As a general rule you should be specifying your line height, font, font size and font color or Outlook will substitute its own default styles. However you may notice that while your spacing renders perfectly in every other email client, Outlook seems to interpret line heights oddly.
This happens a lot more if you’re not using purely whole numbers (such as 1.3px or 2.5px). So simply add “mso-line-height-rule: exactly;” in front of your embedded or inline line height style and this Outlook specific condition will make sure your lines keep to the spacing you intended for them.
You should also always be specifying the height of your <td>’s as Outlook 2016 will set it to a minimum of 17px if you don’t. And if you’re using spacer rows then your line height and <td> height must be identical or your main body’s background color will show, instead of your tables <bgcolor>.
Back up your CSS attributes with HTML and vice versa
It can be very tempting to simply rely on CSS to resize an image when it is supposed to render with different dimensions than the ones it was saved with, however this won’t help you in Outlook 2016. Instead you are going to have to use HTML to do this.
Fortunately you’ll only need to define either the width or the height as Outlook will automatically keep the same aspect ratio so your image won’t end up looking warped.

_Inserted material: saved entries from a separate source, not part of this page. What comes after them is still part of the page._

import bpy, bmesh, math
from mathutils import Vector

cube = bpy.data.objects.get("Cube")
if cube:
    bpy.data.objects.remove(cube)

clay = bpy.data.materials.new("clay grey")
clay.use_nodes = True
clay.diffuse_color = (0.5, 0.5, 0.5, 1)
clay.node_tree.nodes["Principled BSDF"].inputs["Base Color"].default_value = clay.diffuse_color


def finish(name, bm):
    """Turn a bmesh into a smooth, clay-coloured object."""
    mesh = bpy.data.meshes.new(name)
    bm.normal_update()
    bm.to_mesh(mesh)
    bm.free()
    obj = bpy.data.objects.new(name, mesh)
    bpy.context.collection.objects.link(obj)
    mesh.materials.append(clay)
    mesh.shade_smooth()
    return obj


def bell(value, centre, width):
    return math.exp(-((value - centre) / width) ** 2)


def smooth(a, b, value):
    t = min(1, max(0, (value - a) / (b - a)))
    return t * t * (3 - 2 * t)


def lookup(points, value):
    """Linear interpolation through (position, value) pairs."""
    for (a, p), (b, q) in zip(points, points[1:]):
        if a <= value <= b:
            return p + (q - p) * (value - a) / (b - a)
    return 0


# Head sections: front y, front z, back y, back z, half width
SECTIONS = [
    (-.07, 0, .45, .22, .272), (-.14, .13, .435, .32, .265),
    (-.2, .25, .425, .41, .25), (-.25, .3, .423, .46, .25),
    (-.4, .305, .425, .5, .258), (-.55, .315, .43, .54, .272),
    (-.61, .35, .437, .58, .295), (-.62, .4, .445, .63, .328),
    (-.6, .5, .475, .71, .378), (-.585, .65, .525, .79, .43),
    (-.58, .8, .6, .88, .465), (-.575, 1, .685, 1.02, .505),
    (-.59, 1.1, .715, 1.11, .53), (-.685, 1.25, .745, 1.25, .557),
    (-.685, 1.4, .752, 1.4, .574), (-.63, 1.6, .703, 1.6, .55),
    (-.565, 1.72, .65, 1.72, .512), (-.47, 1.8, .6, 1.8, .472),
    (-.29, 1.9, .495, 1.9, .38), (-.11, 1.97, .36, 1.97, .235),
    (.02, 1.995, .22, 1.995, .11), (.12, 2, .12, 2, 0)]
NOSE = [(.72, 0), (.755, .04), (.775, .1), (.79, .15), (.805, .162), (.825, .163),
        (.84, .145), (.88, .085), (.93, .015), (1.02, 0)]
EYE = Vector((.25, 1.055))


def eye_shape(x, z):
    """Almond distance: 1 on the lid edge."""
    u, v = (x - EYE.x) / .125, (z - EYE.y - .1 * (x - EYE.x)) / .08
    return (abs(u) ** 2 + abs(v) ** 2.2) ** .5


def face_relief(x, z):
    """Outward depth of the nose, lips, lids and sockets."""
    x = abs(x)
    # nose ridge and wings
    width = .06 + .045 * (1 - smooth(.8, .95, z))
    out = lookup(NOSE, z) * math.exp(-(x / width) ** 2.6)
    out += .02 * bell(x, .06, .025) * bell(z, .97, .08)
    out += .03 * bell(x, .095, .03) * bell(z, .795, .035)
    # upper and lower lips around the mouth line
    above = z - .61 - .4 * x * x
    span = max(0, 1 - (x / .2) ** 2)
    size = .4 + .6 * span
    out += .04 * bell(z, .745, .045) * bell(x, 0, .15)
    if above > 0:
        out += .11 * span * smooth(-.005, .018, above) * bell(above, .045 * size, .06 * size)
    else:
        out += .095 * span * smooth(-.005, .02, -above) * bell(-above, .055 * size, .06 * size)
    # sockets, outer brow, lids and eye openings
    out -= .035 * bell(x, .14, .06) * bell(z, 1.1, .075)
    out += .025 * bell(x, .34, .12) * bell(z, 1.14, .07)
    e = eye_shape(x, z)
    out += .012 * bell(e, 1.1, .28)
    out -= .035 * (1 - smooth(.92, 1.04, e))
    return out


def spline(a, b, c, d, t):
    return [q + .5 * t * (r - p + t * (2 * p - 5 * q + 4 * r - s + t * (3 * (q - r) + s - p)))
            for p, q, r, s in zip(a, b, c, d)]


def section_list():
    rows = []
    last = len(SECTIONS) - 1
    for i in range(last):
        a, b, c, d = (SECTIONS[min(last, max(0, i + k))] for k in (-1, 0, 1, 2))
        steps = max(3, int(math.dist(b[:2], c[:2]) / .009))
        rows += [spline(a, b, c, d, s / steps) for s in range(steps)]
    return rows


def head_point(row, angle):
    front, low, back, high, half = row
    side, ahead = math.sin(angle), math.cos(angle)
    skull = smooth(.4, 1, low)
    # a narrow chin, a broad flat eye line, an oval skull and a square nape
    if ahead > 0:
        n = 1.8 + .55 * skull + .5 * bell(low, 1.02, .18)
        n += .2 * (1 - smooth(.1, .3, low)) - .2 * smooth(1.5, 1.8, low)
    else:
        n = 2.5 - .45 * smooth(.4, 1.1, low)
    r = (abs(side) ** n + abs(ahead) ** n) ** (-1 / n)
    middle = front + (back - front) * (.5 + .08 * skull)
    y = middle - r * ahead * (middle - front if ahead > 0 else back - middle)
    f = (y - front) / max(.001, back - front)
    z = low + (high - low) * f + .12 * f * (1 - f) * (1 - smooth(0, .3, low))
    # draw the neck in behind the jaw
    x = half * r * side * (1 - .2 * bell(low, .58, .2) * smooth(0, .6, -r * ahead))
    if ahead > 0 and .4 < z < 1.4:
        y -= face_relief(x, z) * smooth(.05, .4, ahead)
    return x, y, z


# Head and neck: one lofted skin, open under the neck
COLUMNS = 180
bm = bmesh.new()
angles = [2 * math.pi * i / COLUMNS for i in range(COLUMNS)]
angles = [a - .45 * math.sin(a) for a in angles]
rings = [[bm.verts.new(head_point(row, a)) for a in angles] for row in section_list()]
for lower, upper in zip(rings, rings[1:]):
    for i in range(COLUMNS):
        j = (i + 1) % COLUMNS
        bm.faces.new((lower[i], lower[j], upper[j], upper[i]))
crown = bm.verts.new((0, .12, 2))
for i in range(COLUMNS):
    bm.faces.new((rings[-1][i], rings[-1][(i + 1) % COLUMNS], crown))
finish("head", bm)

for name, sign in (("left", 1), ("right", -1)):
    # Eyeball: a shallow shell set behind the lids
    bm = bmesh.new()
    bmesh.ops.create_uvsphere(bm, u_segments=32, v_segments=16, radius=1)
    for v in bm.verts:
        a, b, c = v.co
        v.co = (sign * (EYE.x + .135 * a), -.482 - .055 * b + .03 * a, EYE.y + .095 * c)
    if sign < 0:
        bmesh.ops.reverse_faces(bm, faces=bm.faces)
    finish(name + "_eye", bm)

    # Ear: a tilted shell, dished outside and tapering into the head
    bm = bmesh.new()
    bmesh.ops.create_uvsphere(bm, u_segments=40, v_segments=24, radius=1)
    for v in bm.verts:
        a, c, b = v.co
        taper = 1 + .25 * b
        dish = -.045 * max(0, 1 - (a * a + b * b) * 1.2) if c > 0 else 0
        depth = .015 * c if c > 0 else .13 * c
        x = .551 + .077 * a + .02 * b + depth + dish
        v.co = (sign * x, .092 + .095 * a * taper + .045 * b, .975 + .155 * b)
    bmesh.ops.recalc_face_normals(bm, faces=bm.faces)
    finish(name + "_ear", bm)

Other email clients require the width and height to be set with CSS which means you are almost always going to need both!
Your background images will need to be VML based
Because Outlook 2016 and its predecessors don’t support background images most people will advise against ever using them when creating an email template for Outlook, however there are times when a simple background color just doesn’t cut it.
Fortunately some email developer wizards figured out not one but TWO ways to include background images in your email – one that uses a repeating image for the body of your message, and one that can be applied to a SINGLE table cell (use the selectors to see the code for the option you want).
Of course you will still need to use a background color as a fallback because there are a few email clients that don’t support this but the great thing is that it seems to work in all versions of Outlook – from Outlook 2007 all the way to Outlook 2016.
Other things to keep in mind while designing your emails for Outlook 2016
Just in case you hadn’t realized it yet, because it’s using Microsoft Word to render emails Outlook will automatically insert a page break at around 1800px which is the length of a standard page. This means you’ll either need to keep your mails shorter than that, or break it yourself so it looks natural.
Outlook 2016 still offers pretty dismal CSS3 support so you’re not going to be able to use media queries – but because it’s a desktop client you can use a fixed width layout. The lack of CSS3 support also means that you can’t use forms and other interactive elements in your emails.
While your ALT text does display, styled ALT text does not so keep it simple. And remember that it is preceded by Outlooks security message as well. Animated GIFs still only show the first frame so make sure all the important info is displayed there.
If you want to align elements then you’re going to need to do it with styles rather than using direct attributes, and you should know by now that all of your styling needs to be inline as Outlook will strip the head of your email.
And lastly, Outlook 2016 automatically adds a 1px border to every table cell so if you have a template that needs to line up perfectly (such as with sliced up images) then simply use “border-collapse: collapse;” to prevent it happening.
OUR FINAL WORD
If you’ve been doing email marketing or design for a while now then you will have realized that many of the issues we’ve listed here are ones that you’ve seen before, and fortunately Microsoft has not changed things so much that all the tricks you’ve been using won’t work anymore.
But if you are smart and you’re using an ‘Outlook First’ design approach, then progressively enhancing the experience to suit those email clients who can support advanced CSS and HTML techniques then you should have no problem – well fewer problems in any case!
And if you really find yourself in a bind, then you can always turn to email development forums and your favorite search engine in order to find a solution!